I used to walk through Wan Chai every day about 10 years ago and in those days it seemed every other shop was a printing shop and that calendars were their main product out-producting all else. I would nip over on Wednesday and see what they had now.
But being semi-modern I of course went online first. And companies are indeed printing calendars for a modest fee but the starting month for build-your-own calendar was June 2015. I was looking for January 2016, but no such thing.
OK, Wan Chai it is! I then thought. I’ll go and have a look at the calendar patterns they have there and pick out a beautiful one and have them print one copy of that with a promise of more at Christmas. But Wan Chai now consist only of tiny organic quinoa gluten free lentil-restaurants with just enough space for six anorexics if they leave their bags outside.
The one printing shop still surviving could indeed make me a calendar – if I had 3,999 more made at the same time.
Then I went to Admiralty, for I had seen a famous Number One In Printing Experience Extravaganza For You online who would do it. The receptionist didn’t know that they did printing but after a few phone calls she established that they did indeed do calendars, if I would only come back in November.
Then I was directed to Photo Max who could make me a calendar – at the end of this month.
I can’t be sure but I can’t help thinking all this would have been much easier ten years ago?

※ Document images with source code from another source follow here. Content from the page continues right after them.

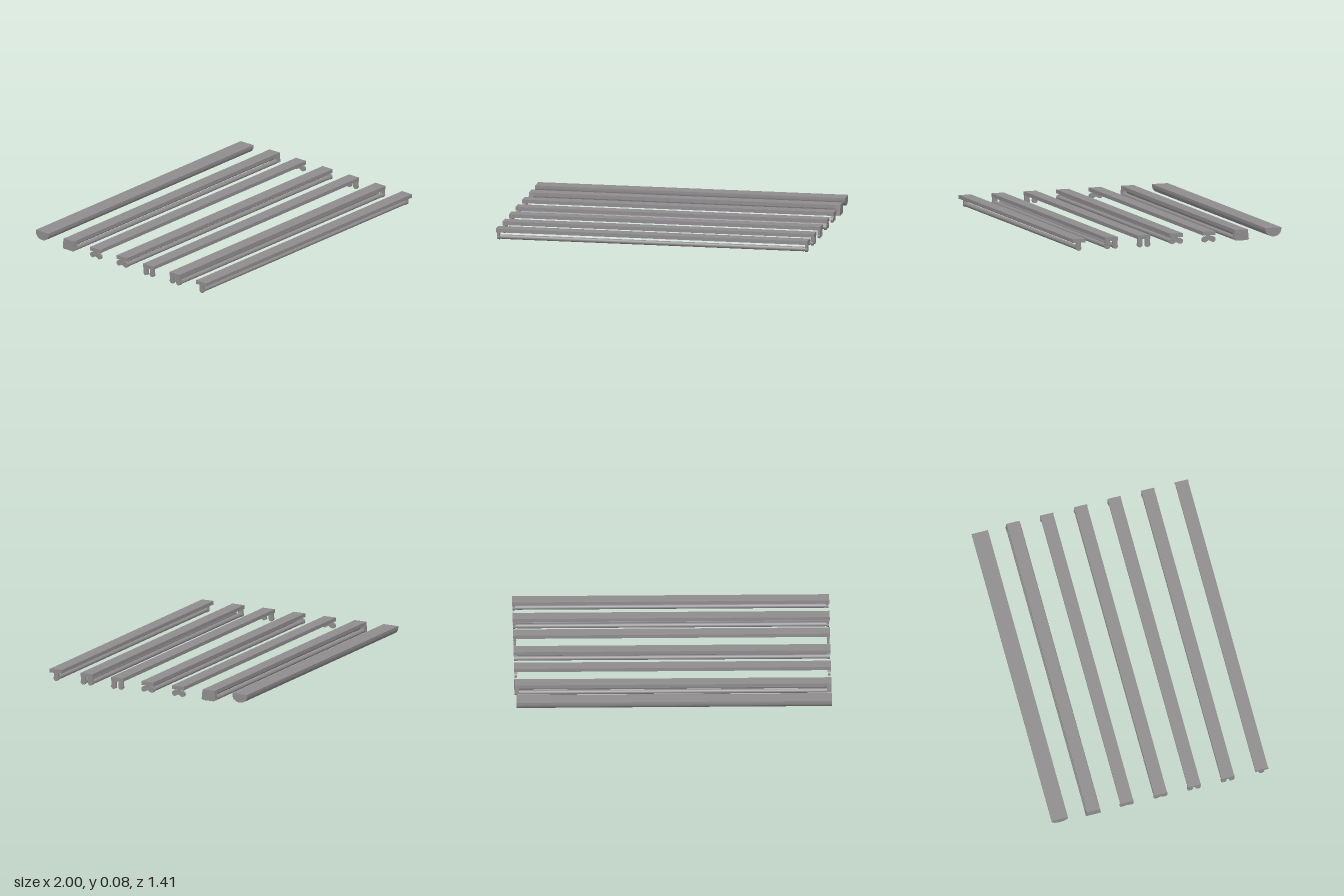
import * as THREE from 'three';

const grey = new THREE.MeshStandardMaterial({ color: 0x8f8c8e });
grey.name = 'fixture grey';

const TOP = 0.077, BASE = 0.054, HALF = 1.0;

function add(parent, name, geometry) {
  const mesh = new THREE.Mesh(geometry, grey);
  mesh.name = name;
  parent.add(mesh);
  return mesh;
}

// Section drawn in (z, y), extruded along x from x0 to x1
function alongX(points, x0, x1) {
  const shape = new THREE.Shape(points.map(([z, y]) => new THREE.Vector2(z, y)));
  const g = new THREE.ExtrudeGeometry(shape, { depth: x1 - x0, bevelEnabled: false });
  return g.rotateY(-Math.PI / 2).translate(x1, 0, 0);
}

// Cylinder lying along x
function rod(r, length, x, y, z) {
  return new THREE.CylinderGeometry(r, r, length, 20).rotateZ(Math.PI / 2).translate(x, y, z);
}

function box(l, h, d, x, y, z) {
  return new THREE.BoxGeometry(l, h, d).translate(x, y, z);
}

// Flat housing with slightly larger end caps
function housing(group, width = 0.083) {
  add(group, 'housing', box(1.98, TOP - BASE, width, 0, (TOP + BASE) / 2, 0));
  for (const s of [-1, 1])
    add(group, 'endCap', box(0.01, TOP - BASE + 0.001, width + 0.003, s * 0.995, (TOP + BASE) / 2, 0));
}

// Fluorescent lamp with narrower metal caps
function lamp(group, y, z) {
  add(group, 'lampTube', rod(0.0145, 1.94, 0, y, z));
  for (const s of [-1, 1]) add(group, 'lampCap', rod(0.013, 0.02, s * 0.975, y, z));
}

// Round lamp socket with a pin on its inner and outer face
function socket(group, s, y, z) {
  add(group, 'socket', rod(0.0175, 0.016, s * 0.988, y, z));
  add(group, 'socketPin', rod(0.004, 0.022, s * 0.988, y + 0.016, z));
}

// Straight holders hanging under the housing
function batten(group, offsets, lit) {
  housing(group);
  for (const z of offsets) {
    for (const s of [-1, 1]) {
      add(group, 'holderStem', box(0.016, 0.038, 0.031, s * 0.988, 0.037, z));
      socket(group, s, 0.0185, z);
    }
    if (lit) lamp(group, 0.0185, z);
  }
}

// Splayed holders, one arm to each side
function splayed(group, lit) {
  housing(group);
  const arms = [[-0.012, 0.056], [-0.012, 0.048], [-0.031, 0.043], [-0.036, 0.011],
    [-0.02, 0.011], [0, 0.022], [0.02, 0.011], [0.036, 0.011], [0.031, 0.043],
    [0.012, 0.048], [0.012, 0.056]].reverse();
  for (const s of [-1, 1]) {
    add(group, 'splayedHolder', alongX(arms, s * 0.988 - 0.008, s * 0.988 + 0.008));
    for (const z of [-0.028, 0.028]) socket(group, s, 0.0265, z);
  }
  if (lit) for (const z of [-0.028, 0.028]) lamp(group, 0.0265, z);
}

// Housing with tapered end blocks and lamps along the lower sides
function sideLit(group) {
  housing(group, 0.083);
  const end = [[-0.043, TOP], [-0.049, 0.016], [-0.038, 0.009], [0.038, 0.009], [0.049, 0.016], [0.043, TOP]];
  for (const s of [-1, 1])
    add(group, 'endBlock', alongX(end, s * 0.985 - 0.015, s * 0.985 + 0.015));
  const spine = [[-0.022, BASE], [-0.012, 0.03], [0.012, 0.03], [0.022, BASE]];
  add(group, 'spine', alongX(spine, -0.97, 0.97));
  for (const z of [-0.034, 0.034]) lamp(group, 0.024, z);
}

// Closed trough with a rounded diffuser
function diffuser(group) {
  const pts = [[0.053, TOP], [-0.053, TOP], [-0.053, 0.064]];
  for (let i = 1; i < 16; i++) {
    const a = Math.PI * (1 + i / 16);
    pts.push([0.053 * Math.cos(a), 0.064 + 0.043 * Math.sin(a)]);
  }
  pts.push([0.053, 0.064]);
  add(group, 'diffuserTrough', alongX(pts, -HALF, 0.99));
}

export function createModel() {
  const model = new THREE.Group();
  model.name = 'lightFixtures';
  const fixtures = [
    ['singleBatten', 0.663, g => batten(g, [0], true)],
    ['twinBatten', 0.443, g => batten(g, [-0.026, 0.026], true)],
    ['emptyTwinBatten', 0.224, g => batten(g, [-0.026, 0.026], false)],
    ['splayedBatten', 0.005, g => splayed(g, true)],
    ['emptySplayedBatten', -0.215, g => splayed(g, false)],
    ['sideLitFixture', -0.434, g => sideLit(g)],
    ['diffuserFixture', -0.653, g => diffuser(g)],
  ];
  for (const [name, z, build] of fixtures) {
    const g = new THREE.Group();
    g.name = name;
    build(g);
    g.position.z = z;
    model.add(g);
  }
  return model;
}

Before we started relying only on computers? Or maybe it would have been worse. At least I got a long walk out of it.
灣仔 (Wan Tsai – Bay-ette/Wan Chai)
日曆 (Yat lek – Calendar)